No, Really: Is the US Military Cut Out For Courageous Restraint?

No, Really: Is the US Military Cut

Out For Courageous Restraint?

by Jason Lemieux

Download the full article: 

No,

Really: Is the US Military Cut Out For Courageous Restraint?

General (GEN) Stanley McChrystal's recent dismissal has spurred a host of articles

that quote US troops complaining about his controversial rules of engagement (ROEs)

directives in Afghanistan. The reasoning underlying these complaints usually shows

a lack of understanding of counterinsurgency doctrine, an unwillingness to accept

its logic, or both.  The stubborn refusal of many servicemembers to accept

McChrystal's "courageous restraint" directive calls into question our military's

suitability for population-centric counterinsurgency.

By now, the reasoning behind the restrictive ROEs is well known: Insurgents depend

on support from the civilian inhabitants (whether the distinction between insurgents

and "civilian inhabitants" is always meaningful is another question) of their theater

of operations. GEN McChrystal termed it "Insurgent

Math": Every time you kill an innocent person, you create ten new insurgents.

GEN McChrystal further elaborated that, "Destroying a home or property jeopardizes

the livelihood of an entire family and creates more insurgents."

In a June 23, 2010 radio bit titled, "Troops Surprised About Gen. McChrystal's

Ouster," NPR correspondent Tom Bowman

told his

colleague that, "Now, clearly, you know, [the troops] don't want to kill innocent

civilians, but they believe their hands are tied in going after the Taliban." 

It's certainly true that a portion of the troops, perhaps the majority, have no

desire to kill innocent civilians.  What America is not being honest with itself

about, however, is that a significant minority don't really care how many civilians

are killed as long as they are allowed to do what they imagine to be their jobs:

Download the full article: 

No,

Really: Is the US Military Cut Out For Courageous Restraint?

Jason Lemieux served in the US Marine Corps infantry from 2001-2006. After

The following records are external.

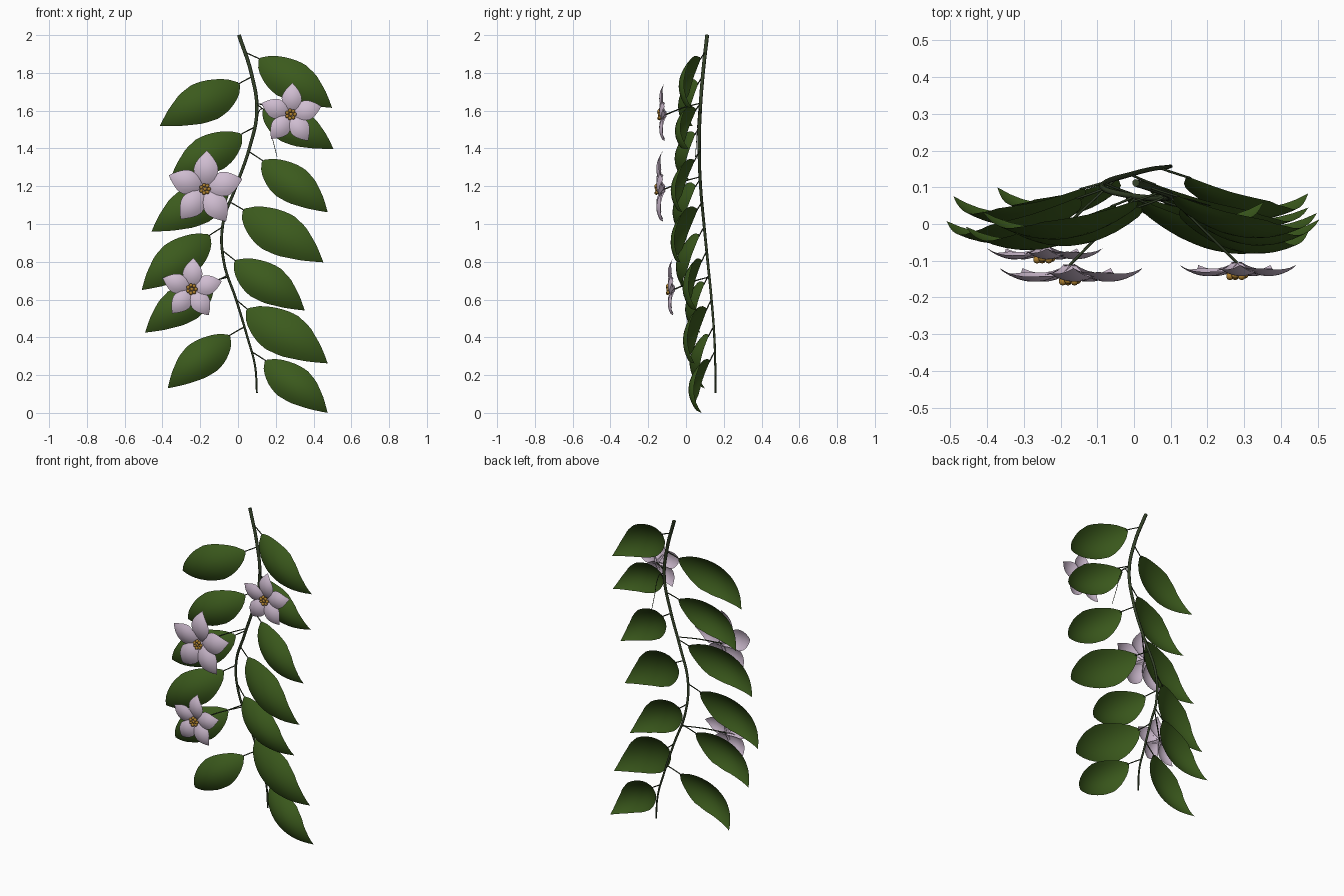
import bpy, bmesh, math
from mathutils import Vector

cube = bpy.data.objects.get("Cube")
if cube:
    bpy.data.objects.remove(cube)


def material(name, rgb):
    m = bpy.data.materials.new(name)
    m.use_nodes = True
    m.diffuse_color = (*rgb, 1)
    m.node_tree.nodes["Principled BSDF"].inputs["Base Color"].default_value = (*rgb, 1)
    return m


LEAF = material("leaf green", (0.044, 0.102, 0.012))
STEM = material("dark stem", (0.032, 0.05, 0.02))
PETAL = material("pale lilac", (0.63, 0.51, 0.64))
GOLD = material("stamen gold", (0.41, 0.21, 0.028))


def lerp_table(table, t):
    """Interpolate (t, value) rows; values may be numbers or vectors."""
    for (t0, a), (t1, b) in zip(table, table[1:]):
        if t <= t1:
            return a + (b - a) * ((t - t0) / (t1 - t0))
    return table[-1][1]


def tube(name, points, radii, steps=6):
    """Smooth round tube through the points."""
    curve = bpy.data.curves.new(name, 'CURVE')
    curve.dimensions = '3D'
    curve.bevel_depth = 1.0
    curve.bevel_resolution = 2
    curve.resolution_u = steps
    curve.use_fill_caps = True
    spline = curve.splines.new('BEZIER')
    spline.bezier_points.add(len(points) - 1)
    for i, (bp, p) in enumerate(zip(spline.bezier_points, points)):
        bp.co = p
        bp.handle_left_type = bp.handle_right_type = 'AUTO'
        bp.radius = radii[0] + (radii[1] - radii[0]) * i / (len(points) - 1)
    curve.materials.append(STEM)
    obj = bpy.data.objects.new(name, curve)
    bpy.context.collection.objects.link(obj)
    bpy.ops.object.select_all(action='DESELECT')
    obj.select_set(True)
    bpy.context.view_layer.objects.active = obj
    bpy.ops.object.convert(target='MESH')


def add_blade(bm, place, rows=16, half=4):
    """Grid sheet: place(t, s) gives a point for t in 0..1, s in -1..1."""
    grid = [[bm.verts.new(place(i / rows, j / half)) for j in range(-half, half + 1)]
            for i in range(rows + 1)]
    for r0, r1 in zip(grid, grid[1:]):
        for j in range(2 * half):
            bm.faces.new((r0[j], r1[j], r1[j + 1], r0[j + 1]))


def finish(name, bm, mat):
    bmesh.ops.remove_doubles(bm, verts=bm.verts, dist=0.00001)
    for f in bm.faces:
        f.smooth = True
    mesh = bpy.data.meshes.new(name)
    bm.to_mesh(mesh)
    bm.free()
    mesh.materials.append(mat)
    bpy.context.collection.objects.link(bpy.data.objects.new(name, mesh))


# Main stem, winding from bottom to top
STEM_PATH = [Vector(p) for p in (
    (0.10, 0.157, 0.105), (0.09, 0.155, 0.25), (0.05, 0.15, 0.4), (-0.01, 0.135, 0.6),
    (-0.075, 0.115, 0.8), (-0.08, 0.095, 1.0), (-0.01, 0.077, 1.2), (0.06, 0.07, 1.4),
    (0.10, 0.075, 1.6), (0.07, 0.09, 1.8), (0.005, 0.112, 2.0))]
tube("main_stem", STEM_PATH, (0.005, 0.0105))
STEM_TABLE = [(p.z, p) for p in STEM_PATH]

# Leaves: stem height, base x z, tip x y z
LEAF_WIDTH = [(0, 0.02), (0.04, 0.075), (0.08, 0.11), (0.15, 0.157), (0.28, 0.212),
              (0.42, 0.238), (0.6, 0.208), (0.8, 0.12), (0.9, 0.063), (1, 0)]
LEAVES = {
    "left": [(1.91, 0.115, 1.875, 0.498, 0.03, 1.615),
             (1.64, 0.135, 1.605, 0.505, 0.013, 1.398),
             (1.385, 0.133, 1.335, 0.475, -0.02, 1.062),
             (1.115, 0.03, 1.075, 0.452, -0.03, 0.797),
             (0.855, -0.013, 0.805, 0.353, 0.06, 0.542),
             (0.60, 0.05, 0.548, 0.475, 0.045, 0.262),
             (0.325, 0.148, 0.277, 0.474, 0.083, 0.0)],
    "right": [(1.78, 0.005, 1.743, -0.413, 0.035, 1.52),
              (1.51, 0.015, 1.475, -0.36, 0.015, 1.235),
              (1.235, -0.055, 1.2, -0.458, -0.007, 0.96),
              (0.985, -0.153, 0.94, -0.51, 0.008, 0.65),
              (0.73, -0.14, 0.685, -0.492, 0.076, 0.425),
              (0.455, -0.048, 0.41, -0.372, 0.1, 0.13)],
}


def leaf(name, attach_z, bx, bz, tx, ty, tz):
    root = lerp_table(STEM_TABLE, attach_z)
    base = Vector((bx, root.y - 0.027, bz))
    axis = Vector((tx, ty, tz)) - base
    length = math.hypot(axis.x, axis.z)
    up = Vector((-axis.z, 0, axis.x)) / length
    if up.z < 0:
        up = -up

    def place(t, s):
        w = lerp_table(LEAF_WIDTH, t) * s
        p = base + axis * (t + 0.2 * w) + up * (w * length)
        # bow forward along the midrib, edges rolled back
        p.y += -0.36 * t * (1 - t) + 0.82 * w * w
        return p

    bm = bmesh.new()
    add_blade(bm, place)
    finish(name, bm, LEAF)
    tube(name + "_stalk", [root, (root + base) / 2, base + axis * 0.02], (0.0035, 0.003), 3)


for side, rows in LEAVES.items():
    for n, row in enumerate(rows, 1):
        leaf(f"{side}_leaf_{n}", *row)

# Flowers: five recurved petals round a stamen cluster
PETAL_WIDTH = [(0, 0.08), (0.25, 0.22), (0.4, 0.3), (0.53, 0.325), (0.7, 0.26),
               (0.87, 0.13), (1, 0)]


def flower(name, centre, radius, attach_z):
    centre = Vector(centre)
    bm = bmesh.new()
    for k in range(5):
        a = math.radians(87 + 72 * k)
        out = Vector((math.cos(a), 0, math.sin(a)))
        across = Vector((-out.z, 0, out.x))

        def place(t, s):
            w = lerp_table(PETAL_WIDTH, t) * s
            depth = -0.8 * t * (1 - t) - 0.04 * t + 1.0 * w * w + 0.08 * w
            return centre + radius * (out * t + across * w + Vector((0, depth, 0)))

        add_blade(bm, place, 12, 3)
    finish(name + "_petals", bm, PETAL)

    bm = bmesh.new()
    for ring, count in ((0, 1), (0.021, 7)):
        for k in range(count):
            a = math.tau * k / count
            ball = bmesh.ops.create_icosphere(bm, subdivisions=2, radius=0.0105)
            spot = centre + Vector((ring * math.cos(a), -0.2 * radius - 0.004 * (k % 2),
                                    ring * math.sin(a)))
            bmesh.ops.translate(bm, verts=ball["verts"], vec=spot)
    finish(name + "_stamens", bm, GOLD)

    root = lerp_table(STEM_TABLE, attach_z)
    middle = (root + centre) / 2 + Vector((0, 0, 0.006))
    tube(name + "_stalk", [root, middle, centre], (0.003, 0.004))


flower("top_flower", (0.28, -0.105, 1.58), 0.167, 1.64)
flower("middle_flower", (-0.175, -0.112, 1.185), 0.205, 1.25)
flower("lower_flower", (-0.245, -0.06, 0.655), 0.165, 0.72)

# Loose tendril arching off the upper stem
tube("tendril", [Vector(p) for p in (
    (0.1, 0.075, 1.57), (0.128, 0.07, 1.61), (0.155, 0.065, 1.57),
    (0.178, 0.058, 1.47), (0.207, 0.05, 1.355))], (0.0025, 0.0015))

serving his third tour in Iraq under a voluntary ten-month contract extension, Lemieux

was honorably discharged with the rank of sergeant. In December 2010, Lemieux will

receive his B.A. in Political Science from Columbia University. He is currently

a research intern for the Burke Chair in Strategy at the Center for Strategic and

International Studies in Washington, D.C. The views expressed here are his own.

0
Your rating: None

Comments

In the old days we used to call it "fire control" and "discipline." No medals were given for either - it was simply expected.

Patrick R Jennings

Valid question -- and he's arrived at the correct answer. We are not cut out for restraint. We can be courageous enough but we do not do restraint.

All those Psychologists who contend there's no such thing as a national psyche aren't paying attention. We are a nation of mostly impatient people. I watched the same basic reactions the author cites in two earlier wars while watching soldiers from other nations exercise far more patience and restraint. It is us -- and it is not just the youth of today...

While I firmly believe our training is better now than it has ever been, I'm equally convinced it is still inadequate at properly inculcating the basics of the trade on new entrants, Officer and Enlisted. I am just as convinced that our lack of patience cannot be trained away to a point of adequacy for proper engagement in FID by the bulk of our Armed Forces. SF can do it, if properly selected, trained and allowed but the GPF will never do it very well -- and they should not.

That lack of patience permeates all levels from policy makers to Squad members and it all too often leads to rash efforts and literal overkill.

We do not have the patience for counterinsurgency and we do ourselves no favors by attempting to engage in the process. There are alternatives and they should be pursued.